Author: Geoff Johns
Artist: Ethan Van Sciver
Letterer: Rob Leigh
Colorist: Alex Sinclair
Cover Artists: Ethan Van Sciver, Carmine Infantino & Alex Sinclair
Variant Cover Artists: Ethan Van Sciver & Alex Sinclair
Assistant Editor: Chris Conroy
Editor: Joey Cavaleri

Holy Shit.

The shock twist in this issue of Flash: Rebirth had me absolutely floored.  Sure, I considered the outside possibility of these events unfolding, and the hints were certainly there from issue 1, but damn if this doesn’t feel like a brave direction for The Flash.

It’s tempting to write this off as one of those ‘fan’ what if? moments – remembering Johns has had both Batman and a de-powered Superman flirt with Green Lanternism during his tenure with DC – but far too much has been done that can’t be undone for that to be the case.  Sorry for being so damn coy, but I really want you to experience what I experienced when I read it.  I’ll tell you this much: no, Barry Allen does not become a Green Lantern.  He doesn’t become a Black Lantern either, but with all of these themes of death and rebirth across the board, I can’t help but wonder whether Johns’ brainchildren will intersect.

In every corner of the Flashes’ world, from Gorilla City to the Balkan Mountains and back to Central City, Rebirth #2 really gave me the sensation that something big was brewing in the Speed Force, and indeed, the DC Universe.  I can’t help but sense Grant Morrison’s influence in all of this – the quick cuts, the bold moves, the cinematic style – all of these things lend the story a weight; a significance.

Sure, it’s a little continuity-intensive at times – the quick cuts and flashbacks may prove difficult for newcomers to keep up with – but you can’t make an omelette without breaking a few eggs, and if Geoff Johns proved one thing with Green Lantern’s own Rebirth, it’s this: there WILL be growing pains, but the outcome will be well worth it.  Those with rose-coloured lenses remember Green Lantern: Rebirth fondly (and rightly so), but they too easily forget the occasional awkwardness and intensive continuity inherent in the project.

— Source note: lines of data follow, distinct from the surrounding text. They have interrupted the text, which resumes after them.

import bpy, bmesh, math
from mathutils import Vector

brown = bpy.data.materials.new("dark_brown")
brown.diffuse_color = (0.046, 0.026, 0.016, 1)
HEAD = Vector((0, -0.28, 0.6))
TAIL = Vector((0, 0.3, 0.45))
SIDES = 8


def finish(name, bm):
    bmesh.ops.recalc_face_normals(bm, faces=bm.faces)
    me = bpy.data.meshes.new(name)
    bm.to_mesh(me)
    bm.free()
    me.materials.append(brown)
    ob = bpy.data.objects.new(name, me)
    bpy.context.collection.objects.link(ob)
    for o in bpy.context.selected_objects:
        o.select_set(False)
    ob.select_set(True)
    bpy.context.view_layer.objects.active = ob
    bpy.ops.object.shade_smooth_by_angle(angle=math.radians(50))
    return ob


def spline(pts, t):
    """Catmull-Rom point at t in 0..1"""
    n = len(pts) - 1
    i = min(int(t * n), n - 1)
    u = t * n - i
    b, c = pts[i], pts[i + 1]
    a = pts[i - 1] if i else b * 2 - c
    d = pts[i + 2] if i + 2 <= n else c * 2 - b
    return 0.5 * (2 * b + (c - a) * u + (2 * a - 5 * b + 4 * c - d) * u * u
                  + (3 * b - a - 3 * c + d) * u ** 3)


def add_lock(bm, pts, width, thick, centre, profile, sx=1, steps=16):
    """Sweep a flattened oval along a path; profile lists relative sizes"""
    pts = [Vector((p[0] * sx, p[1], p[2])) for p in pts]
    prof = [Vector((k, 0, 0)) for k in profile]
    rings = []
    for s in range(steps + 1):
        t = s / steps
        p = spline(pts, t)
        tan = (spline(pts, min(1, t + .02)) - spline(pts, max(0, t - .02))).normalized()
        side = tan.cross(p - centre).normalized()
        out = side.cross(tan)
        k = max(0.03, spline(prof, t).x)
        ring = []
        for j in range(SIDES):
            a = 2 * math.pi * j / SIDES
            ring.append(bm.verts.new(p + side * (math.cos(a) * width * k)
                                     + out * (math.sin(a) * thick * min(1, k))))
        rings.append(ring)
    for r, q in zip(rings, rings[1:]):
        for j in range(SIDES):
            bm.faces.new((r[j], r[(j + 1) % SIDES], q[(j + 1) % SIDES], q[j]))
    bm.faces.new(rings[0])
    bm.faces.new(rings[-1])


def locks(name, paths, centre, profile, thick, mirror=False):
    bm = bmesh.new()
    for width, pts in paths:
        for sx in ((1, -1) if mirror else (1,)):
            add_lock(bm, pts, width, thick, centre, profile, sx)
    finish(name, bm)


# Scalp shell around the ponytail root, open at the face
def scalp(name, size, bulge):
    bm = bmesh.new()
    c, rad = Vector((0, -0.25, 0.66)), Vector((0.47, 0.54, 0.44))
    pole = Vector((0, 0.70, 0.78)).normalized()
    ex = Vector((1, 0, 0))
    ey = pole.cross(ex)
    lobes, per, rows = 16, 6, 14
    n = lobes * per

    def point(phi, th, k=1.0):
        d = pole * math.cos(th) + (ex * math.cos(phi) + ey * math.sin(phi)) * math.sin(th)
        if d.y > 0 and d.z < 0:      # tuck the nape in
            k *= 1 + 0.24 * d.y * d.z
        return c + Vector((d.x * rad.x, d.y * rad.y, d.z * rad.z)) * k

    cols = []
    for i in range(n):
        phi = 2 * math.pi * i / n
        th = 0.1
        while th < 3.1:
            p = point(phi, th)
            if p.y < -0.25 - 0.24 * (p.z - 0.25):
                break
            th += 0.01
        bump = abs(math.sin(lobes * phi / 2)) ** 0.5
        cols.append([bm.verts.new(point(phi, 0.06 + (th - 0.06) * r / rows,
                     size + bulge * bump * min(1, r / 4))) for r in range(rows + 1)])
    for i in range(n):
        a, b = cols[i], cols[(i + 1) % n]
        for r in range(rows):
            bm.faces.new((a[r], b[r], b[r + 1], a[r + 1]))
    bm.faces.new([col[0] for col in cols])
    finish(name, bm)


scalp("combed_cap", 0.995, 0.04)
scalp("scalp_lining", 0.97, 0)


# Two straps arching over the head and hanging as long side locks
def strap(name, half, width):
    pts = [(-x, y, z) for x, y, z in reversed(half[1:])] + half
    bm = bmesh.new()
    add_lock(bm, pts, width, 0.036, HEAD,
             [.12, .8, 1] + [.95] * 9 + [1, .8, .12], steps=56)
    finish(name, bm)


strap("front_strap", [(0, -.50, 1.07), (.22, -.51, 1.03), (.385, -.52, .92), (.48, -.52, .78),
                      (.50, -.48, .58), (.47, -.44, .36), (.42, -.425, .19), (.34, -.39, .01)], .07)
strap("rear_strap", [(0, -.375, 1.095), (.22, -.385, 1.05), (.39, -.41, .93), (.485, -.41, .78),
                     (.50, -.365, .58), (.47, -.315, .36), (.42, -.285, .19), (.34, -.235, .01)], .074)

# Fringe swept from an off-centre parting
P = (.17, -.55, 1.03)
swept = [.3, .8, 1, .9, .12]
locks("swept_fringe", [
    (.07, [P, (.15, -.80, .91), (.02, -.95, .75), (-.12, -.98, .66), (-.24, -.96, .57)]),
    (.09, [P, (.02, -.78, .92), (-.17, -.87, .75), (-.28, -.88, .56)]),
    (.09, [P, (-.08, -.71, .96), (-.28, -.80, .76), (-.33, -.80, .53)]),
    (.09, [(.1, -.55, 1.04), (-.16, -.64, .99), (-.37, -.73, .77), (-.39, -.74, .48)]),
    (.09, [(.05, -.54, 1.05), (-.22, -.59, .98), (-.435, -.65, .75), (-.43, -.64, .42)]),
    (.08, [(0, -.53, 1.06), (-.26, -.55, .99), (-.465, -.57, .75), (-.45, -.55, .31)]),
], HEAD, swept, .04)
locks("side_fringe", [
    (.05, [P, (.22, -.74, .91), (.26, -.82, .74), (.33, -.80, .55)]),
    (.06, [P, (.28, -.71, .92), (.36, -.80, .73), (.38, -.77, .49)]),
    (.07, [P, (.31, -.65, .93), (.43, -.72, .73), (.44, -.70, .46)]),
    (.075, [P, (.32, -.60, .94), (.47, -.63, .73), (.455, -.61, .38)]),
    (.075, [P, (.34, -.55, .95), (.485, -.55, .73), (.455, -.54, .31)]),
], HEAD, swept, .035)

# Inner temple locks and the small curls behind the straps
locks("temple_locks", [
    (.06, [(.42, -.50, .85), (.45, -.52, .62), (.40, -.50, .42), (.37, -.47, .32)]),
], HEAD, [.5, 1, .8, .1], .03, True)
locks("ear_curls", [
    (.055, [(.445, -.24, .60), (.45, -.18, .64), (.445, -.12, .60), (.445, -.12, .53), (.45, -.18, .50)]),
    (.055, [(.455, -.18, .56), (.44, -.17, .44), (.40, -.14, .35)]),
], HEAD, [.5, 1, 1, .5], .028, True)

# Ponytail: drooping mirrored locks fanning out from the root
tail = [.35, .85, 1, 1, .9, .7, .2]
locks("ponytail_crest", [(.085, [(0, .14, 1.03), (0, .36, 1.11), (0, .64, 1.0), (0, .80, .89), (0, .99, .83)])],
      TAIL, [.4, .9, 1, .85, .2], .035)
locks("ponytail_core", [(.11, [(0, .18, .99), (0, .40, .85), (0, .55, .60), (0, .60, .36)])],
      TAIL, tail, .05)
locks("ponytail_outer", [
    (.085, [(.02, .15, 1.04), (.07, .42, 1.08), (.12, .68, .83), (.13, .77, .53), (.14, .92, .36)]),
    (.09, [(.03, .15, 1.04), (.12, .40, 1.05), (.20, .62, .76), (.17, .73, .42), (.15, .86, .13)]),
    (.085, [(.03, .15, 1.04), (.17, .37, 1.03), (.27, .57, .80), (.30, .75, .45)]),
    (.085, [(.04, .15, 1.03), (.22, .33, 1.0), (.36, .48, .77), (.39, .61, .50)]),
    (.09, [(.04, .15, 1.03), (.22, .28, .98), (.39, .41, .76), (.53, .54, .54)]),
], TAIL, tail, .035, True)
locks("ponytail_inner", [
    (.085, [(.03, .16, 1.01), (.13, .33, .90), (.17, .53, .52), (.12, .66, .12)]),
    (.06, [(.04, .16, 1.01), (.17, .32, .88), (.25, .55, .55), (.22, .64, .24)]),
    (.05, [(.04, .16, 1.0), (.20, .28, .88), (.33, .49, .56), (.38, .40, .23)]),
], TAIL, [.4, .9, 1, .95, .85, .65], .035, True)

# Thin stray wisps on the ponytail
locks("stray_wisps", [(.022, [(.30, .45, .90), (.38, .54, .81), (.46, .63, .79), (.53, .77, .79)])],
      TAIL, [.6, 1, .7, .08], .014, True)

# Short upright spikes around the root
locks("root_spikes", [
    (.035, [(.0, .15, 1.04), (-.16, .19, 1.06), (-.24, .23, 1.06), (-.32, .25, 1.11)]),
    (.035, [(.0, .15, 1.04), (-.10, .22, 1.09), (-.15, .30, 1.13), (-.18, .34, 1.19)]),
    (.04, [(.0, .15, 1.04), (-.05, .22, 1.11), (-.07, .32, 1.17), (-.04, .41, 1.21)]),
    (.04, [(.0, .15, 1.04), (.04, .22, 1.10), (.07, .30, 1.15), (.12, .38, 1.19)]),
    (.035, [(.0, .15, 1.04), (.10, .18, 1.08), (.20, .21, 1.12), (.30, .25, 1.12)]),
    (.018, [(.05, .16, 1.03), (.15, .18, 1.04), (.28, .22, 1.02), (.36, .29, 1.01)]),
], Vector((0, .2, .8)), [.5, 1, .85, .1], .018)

It’s necessary.

Take heart, fans, Geoff Johns is THE continuity doctor: leave a mess on the carpet, and he’ll turn it into art, like Pro Hart.

Speaking of art, Ethan Van Sciver’s is brilliant as always.  He’s far and away, one of the best artists in the biz.  His panel layouts and spectacular splash pages contribute a great deal to the book’s cinematic feel.  His linework is clean and detailed.  His characters are expressive; his backgrounds are meticulous and never boring to look at.  Check out the water effects on page 6 – the detail is just mind-boggling.  Oh yeah, and Iris is HOT.

The track record’s there: Geoff Johns and Ethan Van Sciver are a great comic partnership, and if this issue is any indication, they’re cooking up another storm of Rebirth proportions.